__What you need to do__: Your answer should be the line containing "bpy.data.objects.remove(cutter)" and every line after it to the end of the records below, word for word.

__Supplied data__:
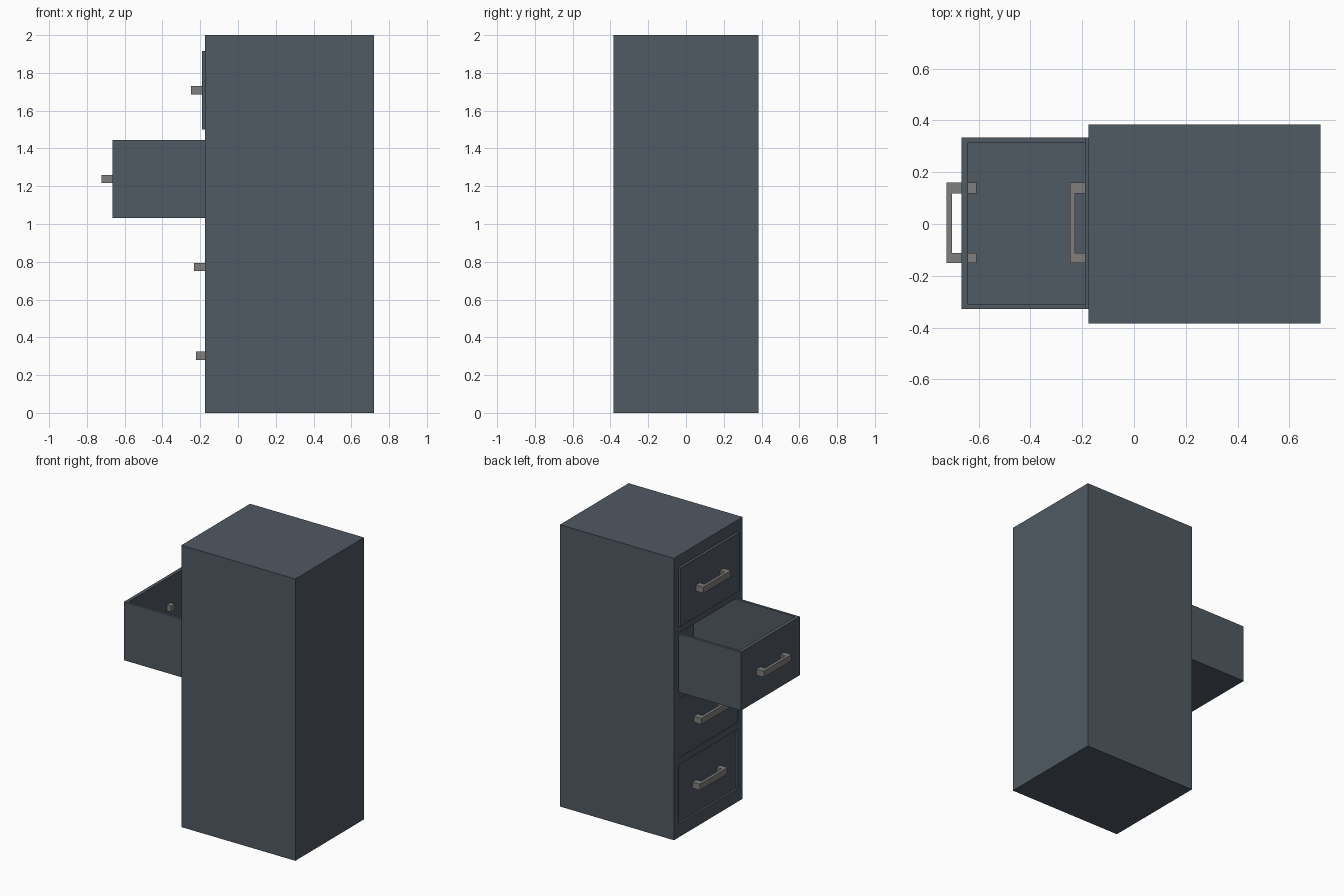
import bpy, bmesh
from mathutils import Matrix

if "Cube" in bpy.data.objects:
    bpy.data.objects.remove(bpy.data.objects["Cube"])


def material(name, rgb):
    m = bpy.data.materials.new(name)
    m.diffuse_color = (*rgb, 1)
    m.use_nodes = True
    m.node_tree.nodes["Principled BSDF"].inputs["Base Color"].default_value = m.diffuse_color
    return m


STEEL = material("dark_steel", (0.08, 0.10, 0.125))
METAL = material("handle_metal", (0.22, 0.21, 0.20))


def box(name, boxes, mat):
    """One object from a list of (min corner, max corner) boxes."""
    bm = bmesh.new()
    for lo, hi in boxes:
        size = [b - a for a, b in zip(lo, hi)]
        mid = [(a + b) / 2 for a, b in zip(lo, hi)]
        bmesh.ops.create_cube(bm, size=1, matrix=Matrix.Translation(mid) @ Matrix.Diagonal((*size, 1)))
    me = bpy.data.meshes.new(name)
    bm.to_mesh(me)
    bm.free()
    me.materials.append(mat)
    ob = bpy.data.objects.new(name, me)
    bpy.context.collection.objects.link(ob)
    return ob


def cut(ob, boxes):
    """Subtract boxes from an object."""
    cutter = box("cutter", boxes, STEEL)
    cutter.hide_render = True
    mod = ob.modifiers.new("cut", 'BOOLEAN')
    mod.operation = 'DIFFERENCE'
    mod.object = cutter
    bpy.context.view_layer.objects.active = ob
    bpy.ops.object.modifier_apply(modifier=mod.name)
    bpy.data.objects.remove(cutter)


FRONT, Y0, Y1 = -0.175, -0.328, 0.333      # cabinet front plane, drawer sides
HEIGHT, DEPTH, GAP = 0.415, 0.85, 0.003
# name, front position, bottom height
DRAWERS = [("top", -0.19, 1.50), ("open", -0.665, 1.031),
           ("third", -0.175, 0.565), ("bottom", -0.164, 0.095)]

# Cabinet body with one bay per drawer
cabinet = box("cabinet_body", [((FRONT, -0.385, 0), (0.72, 0.385, 2))], STEEL)
cut(cabinet, [((FRONT - 0.1, Y0 - GAP, z - GAP), (0.70, Y1 + GAP, z + HEIGHT + GAP))
              for _, _, z in DRAWERS])

for name, x, z in DRAWERS:
    # Open-topped drawer tray
    tray = box(name + "_drawer", [((x, Y0, z), (x + DEPTH, Y1, z + HEIGHT))], STEEL)
    cut(tray, [((x + 0.025, Y0 + 0.018, z + 0.02), (x + DEPTH - 0.025, Y1 - 0.018, z + HEIGHT + 0.1))])

    # Square pull handle whose legs pass through the drawer front
    hx, hz = x - 0.058, z + HEIGHT / 2
    handle = box(name + "_handle", [((hx, -0.15, hz - 0.022), (hx + 0.115, 0.16, hz + 0.022))], METAL)
    cut(handle, [((hx + 0.02, -0.111, hz - 0.1), (hx + 0.2, 0.118, hz + 0.1))])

__Exercise result__:
    bpy.data.objects.remove(cutter)


FRONT, Y0, Y1 = -0.175, -0.328, 0.333      # cabinet front plane, drawer sides
HEIGHT, DEPTH, GAP = 0.415, 0.85, 0.003
# name, front position, bottom height
DRAWERS = [("top", -0.19, 1.50), ("open", -0.665, 1.031),
           ("third", -0.175, 0.565), ("bottom", -0.164, 0.095)]

# Cabinet body with one bay per drawer
cabinet = box("cabinet_body", [((FRONT, -0.385, 0), (0.72, 0.385, 2))], STEEL)
cut(cabinet, [((FRONT - 0.1, Y0 - GAP, z - GAP), (0.70, Y1 + GAP, z + HEIGHT + GAP))
              for _, _, z in DRAWERS])

for name, x, z in DRAWERS:
    # Open-topped drawer tray
    tray = box(name + "_drawer", [((x, Y0, z), (x + DEPTH, Y1, z + HEIGHT))], STEEL)
    cut(tray, [((x + 0.025, Y0 + 0.018, z + 0.02), (x + DEPTH - 0.025, Y1 - 0.018, z + HEIGHT + 0.1))])

    # Square pull handle whose legs pass through the drawer front
    hx, hz = x - 0.058, z + HEIGHT / 2
    handle = box(name + "_handle", [((hx, -0.15, hz - 0.022), (hx + 0.115, 0.16, hz + 0.022))], METAL)
    cut(handle, [((hx + 0.02, -0.111, hz - 0.1), (hx + 0.2, 0.118, hz + 0.1))])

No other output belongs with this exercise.